Fascinating inside …what a precious collection of handwritten notes
contributed to the books I so love ❤️
Thank you, Mem. I don’t know about my piles of notebooks being precious — they are, but only to me.
That is amazing! You have all those notebooks and you can remember having written a scene and find it!
Thanks, Priscilla — yes, writing something down helps fix it in my brain.
Like you my thoughts are better organized when I write things out. It is as though I can hear the words in my head. I used to write newspaper features. I would interview, take notes during the interview, write out from my notes and then I could submit on my computer. It sounds really involved, but the end result was always clean and sure and well done. In college, taking notes by hand made me remember the information much better. You have explained things beautifully.

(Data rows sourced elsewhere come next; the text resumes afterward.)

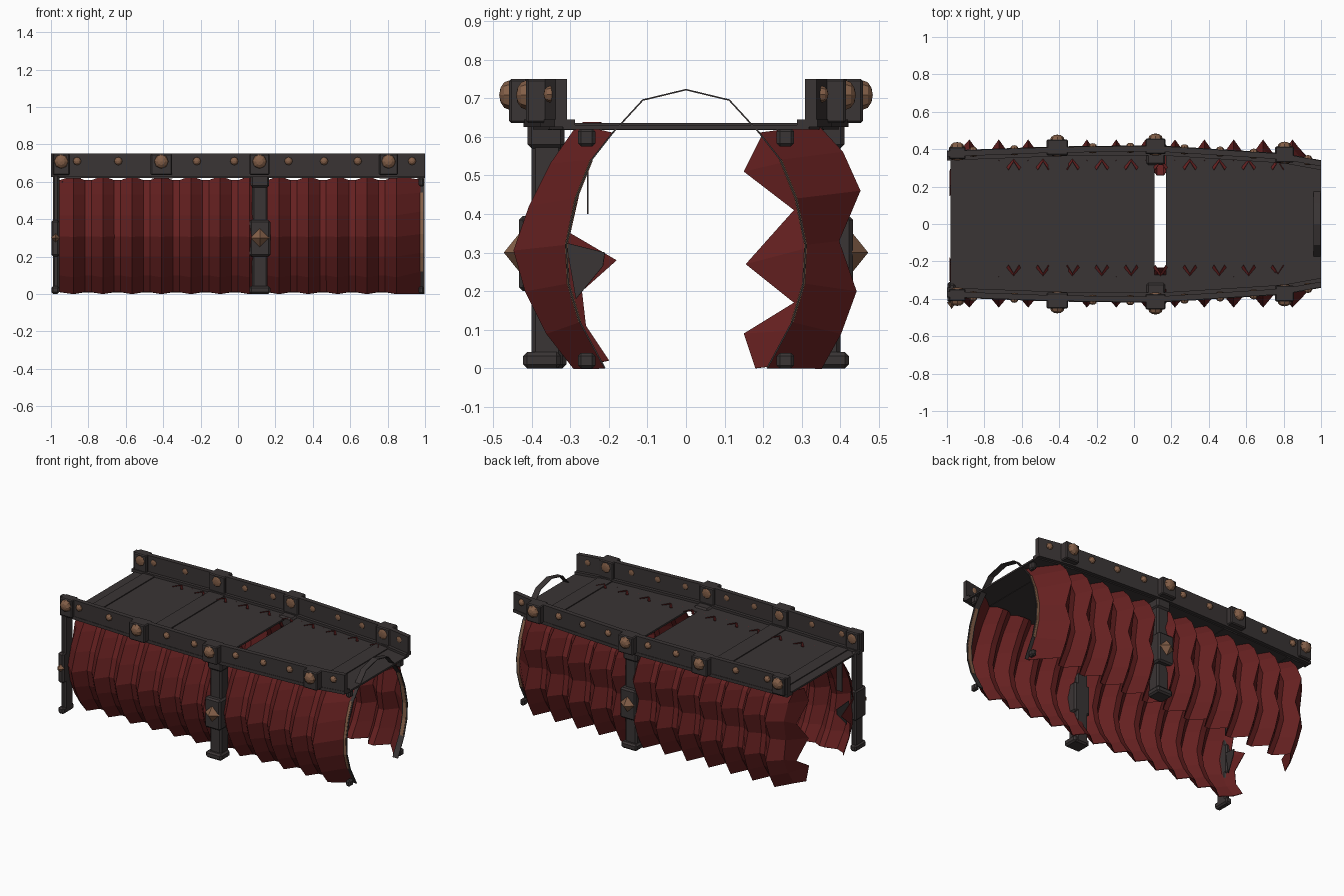
import bpy, bmesh, math
from mathutils import Matrix, Vector

if "Cube" in bpy.data.objects:
    bpy.data.objects.remove(bpy.data.objects["Cube"])


def material(name, rgb):
    m = bpy.data.materials.new(name)
    m.use_nodes = True
    m.diffuse_color = (*rgb, 1)
    m.node_tree.nodes["Principled BSDF"].inputs["Base Color"].default_value = (*rgb, 1)
    return m


GREY = material("dark_iron", (0.042, 0.035, 0.035))
RED = material("red_cloth", (0.13, 0.0145, 0.0145))
BROWN = material("bronze", (0.23, 0.115, 0.065))


def finish(name, bm, mat, thickness=0):
    bmesh.ops.recalc_face_normals(bm, faces=bm.faces)
    me = bpy.data.meshes.new(name)
    bm.to_mesh(me)
    bm.free()
    me.materials.append(mat)
    ob = bpy.data.objects.new(name, me)
    bpy.context.collection.objects.link(ob)
    if thickness:
        mod = ob.modifiers.new("thickness", "SOLIDIFY")
        mod.thickness = thickness
        mod.offset = 0
    return ob


def box(name, lo, hi, bevel=0.008):
    lo, hi = Vector(lo), Vector(hi)
    size = hi - lo
    bm = bmesh.new()
    bmesh.ops.create_cube(bm, size=1, matrix=Matrix.Translation((lo + hi) / 2)
                          @ Matrix.Diagonal((abs(size.x), abs(size.y), abs(size.z), 1)))
    bmesh.ops.bevel(bm, geom=bm.edges[:], offset=bevel, segments=1, affect='EDGES')
    return finish(name, bm, GREY)


def loft(name, columns, mat, thickness=0.004):
    """Sheet through columns of points."""
    bm = bmesh.new()
    cols = [[bm.verts.new(p) for p in c] for c in columns]
    for a, b in zip(cols, cols[1:]):
        for i in range(len(a) - 1):
            bm.faces.new((a[i], b[i], b[i + 1], a[i + 1]))
    return finish(name, bm, mat, thickness)


def prism(name, outline, z0, z1):
    bm = bmesh.new()
    face = bm.faces.new([bm.verts.new((x, y, z0)) for x, y in outline])
    ext = bmesh.ops.extrude_face_region(bm, geom=[face])["geom"]
    bmesh.ops.translate(bm, vec=(0, 0, z1 - z0), verts=[v for v in ext if isinstance(v, bmesh.types.BMVert)])
    return finish(name, bm, GREY)


def stud(name, pos, r, depth):
    """Faceted dome, half sunk in its plate."""
    bm = bmesh.new()
    bmesh.ops.create_uvsphere(bm, u_segments=8, v_segments=6, radius=1, matrix=Matrix.Translation(pos)
                              @ Matrix.Diagonal((r, depth, r, 1)) @ Matrix.Rotation(math.pi / 2, 4, 'X'))
    return finish(name, bm, BROWN)


def pyramid(name, pos, side, r, depth):
    bm = bmesh.new()
    bmesh.ops.create_cone(bm, cap_ends=True, segments=4, radius1=r, radius2=0, depth=depth,
                          matrix=Matrix.Translation(pos) @ Matrix.Rotation(side * -math.pi / 2, 4, 'X')
                          @ Matrix.Translation((0, 0, depth / 2)))
    return finish(name, bm, BROWN)


# Outer line of the rails, narrowing at the ends
RAIL = [(-1, 0.39), (-0.41, 0.412), (0.12, 0.418), (0.8, 0.375), (1, 0.338)]


def rail_y(x):
    for (xa, ya), (xb, yb) in zip(RAIL, RAIL[1:]):
        if x <= xb:
            return ya + (yb - ya) * (x - xa) / (xb - xa)


# Side rails with blocks; domed studs outside, flat ones inside
for s, side in ((-1, "front"), (1, "back")):
    line = [(x, s * y) for x, y in RAIL]
    prism(side + "_rail", line + [(x, s * (y - 0.03)) for x, y in reversed(RAIL)], 0.64, 0.75)
    prism(side + "_rail_flange", [(x, y + s * 0.003) for x, y in line]
          + [(x, s * (y - 0.05)) for x, y in reversed(RAIL)], 0.625, 0.645)
    for x, half, out in ((-0.945, 0.045, 0.02), (-0.41, 0.057, 0.04), (0.115, 0.053, 0.04), (0.805, 0.05, 0.04)):
        y = rail_y(x)
        box(side + "_rail_block", (x - half, s * (y - 0.045), 0.635), (x + half, s * (y + out), 0.75), 0.006)
        stud(side + "_large_stud", (x, s * (y + out), 0.708), 0.038, 0.026)
        stud(side + "_large_stud_back", (x, s * (y - 0.045), 0.708), 0.032, 0.007)
    for x in (-0.86, -0.64, -0.22, -0.02, 0.27, 0.46, 0.64, 0.93):
        stud(side + "_small_stud", (x, s * rail_y(x), 0.71), 0.022, 0.018)
        stud(side + "_small_stud_back", (x, s * (rail_y(x) - 0.03), 0.71), 0.02, 0.006)


# Roof panels and cross beams
def strip(name, xs, z0, z1):
    edge = [(x, rail_y(x) - 0.02) for x in xs]
    prism(name, edge + [(x, -y) for x, y in reversed(edge)], z0, z1)


strip("left_roof_panel", (0.17, 0.8, 1), 0.619, 0.63)
strip("right_roof_panel", (-0.98, -0.41, 0.11), 0.619, 0.63)
for x, half in ((-0.88, 0.04), (-0.405, 0.055), (0.805, 0.048)):
    strip("roof_beam", (x - half, x + half), 0.617, 0.636)
box("slot_bridge", (0.1, -0.35, 0.619), (0.18, -0.27, 0.63), 0.002)

# Middle posts on both sides
for s, side in ((-1, "front"), (1, "back")):
    for name, half, y0, y1, z0, z1 in (("post", 0.042, 0.32, 0.4, 0, 0.63),
                                       ("post_foot", 0.056, 0.325, 0.422, 0, 0.042),
                                       ("post_block", 0.056, 0.32, 0.432, 0.2, 0.395),
                                       ("post_cap", 0.05, 0.315, 0.41, 0.57, 0.64)):
        box(side + "_" + name, (0.117 - half, s * y0, z0), (0.117 + half, s * y1, z1), 0.01)
    pyramid(side + "_pyramid", (0.117, s * 0.43, 0.3), s, 0.052, 0.042)

# Corner post at the right end
for name, x0, y0, y1, z0, z1 in (("corner_post", -0.99, -0.4, -0.32, 0, 0.64),
                                 ("corner_post_foot", -0.998, -0.42, -0.31, 0, 0.042),
                                 ("corner_post_block", -0.998, -0.42, -0.31, 0.2, 0.395)):
    box(name, (x0, y0, z0), (-0.955, y1, z1), 0.01)
pyramid("corner_pyramid", (-0.975, -0.418, 0.3), -1, 0.025, 0.036)

# Pleated curtains: sections given as (distance from middle, height)
FRONT_RIDGE = [(0.29, 0), (0.36, 0.09), (0.415, 0.2), (0.445, 0.305), (0.405, 0.42), (0.35, 0.53), (0.28, 0.63)]
FRONT_VALLEY = [(0.245, 0.012), (0.305, 0.1), (0.35, 0.2), (0.372, 0.308), (0.34, 0.42), (0.285, 0.53), (0.235, 0.607)]
FRONT_END = [(0.2, 0.02), (0.26, 0.11), (0.27, 0.2), (0.18, 0.28), (0.3, 0.35), (0.26, 0.53), (0.21, 0.605)]
BACK_RIDGE = [(0.35, 0), (0.4, 0.09), (0.44, 0.2), (0.395, 0.33), (0.45, 0.46), (0.405, 0.56), (0.34, 0.63)]
BACK_VALLEY = [(0.26, 0.01), (0.32, 0.1), (0.365, 0.2), (0.345, 0.32), (0.365, 0.45), (0.32, 0.55), (0.26, 0.607)]
BACK_END = [(0.18, 0), (0.15, 0.09), (0.28, 0.17), (0.155, 0.27), (0.28, 0.41), (0.15, 0.51), (0.2, 0.61)]
# Hoop side line, also the edge of the cloth at the left end
HOOP = [(0.21, 0), (0.275, 0.12), (0.305, 0.22), (0.31, 0.32), (0.285, 0.44), (0.245, 0.54), (0.19, 0.61)]
PITCH = 0.157


def curtain(side, s, ridge, valley, end, tip):
    def column(x, section):
        return [(x, s * y, z) for y, z in section]

    cols = [column(-0.985, end), column(-0.955, valley)]
    for i in range(12):
        x = -0.88 + PITCH * i
        cols.append(column(x, ridge))
        if i < 11:
            for dx in (-0.018, 0.018):
                cols.append(column(x + PITCH / 2 + dx, valley))
    cols.append(column(0.975, HOOP))
    loft(side + "_curtain", cols, RED)
    # Small folded tips above the roof
    for i in range(1, 11):
        x = -0.8 + PITCH * i
        loft(side + "_pleat_tip", [[(x + dx, s * y, 0.627), (x + dx * 0.75, s * (y - 0.016), 0.637)]
                                   for dx, y in ((-0.038, tip - 0.045), (0, tip), (0.038, tip - 0.045))], RED)


curtain("front", -1, FRONT_RIDGE, FRONT_VALLEY, FRONT_END, 0.28)
curtain("back", 1, BACK_RIDGE, BACK_VALLEY, BACK_END, 0.35)

# Hoop at the left end with bronze trim
hoop = [(-y, z) for y, z in HOOP] + [(-0.112, 0.695), (0, 0.722), (0.112, 0.695)] + list(reversed(HOOP))
loft("hoop", [[(x, y, z) for y, z in hoop] for x in (0.96, 0.998)], GREY, 0.004)
for s, side in ((-1, "front"), (1, "back")):
    loft(side + "_hoop_trim", [[(x, s * y, z) for y, z in HOOP[1:6]] for x in (0.968, 0.99)], BROWN, 0.008)
    box(side + "_hoop_foot", (0.965, s * 0.235, 0), (0.995, s * 0.28, 0.04))
    box(side + "_hoop_clamp", (0.965, s * 0.235, 0.575), (0.995, s * 0.28, 0.622))

# Torn straps on the front side
loft("torn_strap", [[(-0.95, -0.31, 0.325), (-0.95, -0.285, 0.18)],
                    [(-0.93, -0.21, 0.3), (-0.93, -0.215, 0.265)]], GREY)
loft("hanging_strap", [[(x, -0.255, 0.6), (x, -0.255, 0.4)] for x in (-0.94, -0.9)], GREY)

Yes, Annette, that’s exactly how it works for me. I often will also list on the back of a business-sized envelope the things that need to be in a scene. It helps me clarify just how a scene should unfold.
Anne – I do type, but I’m not the touch typist my mother was. My first stories were scribbled on whatever paper I had to hand. One story was written on index cards at the ball park..I’ve worked out stories on graph paper. But actually, I wish I’d jotted down continually on the kind of notebooks that you used. I’m afraid some things have gotten lost along the way. I’m glad you’ve found your way back through your notebooks.
Binnie Syril, I think I started on bits of paper, but soon realized it was better to keep all the jottings in one place. I’ve also started to write an index of sorts listing the contents — I do it before I start a new notebook. I have so many now.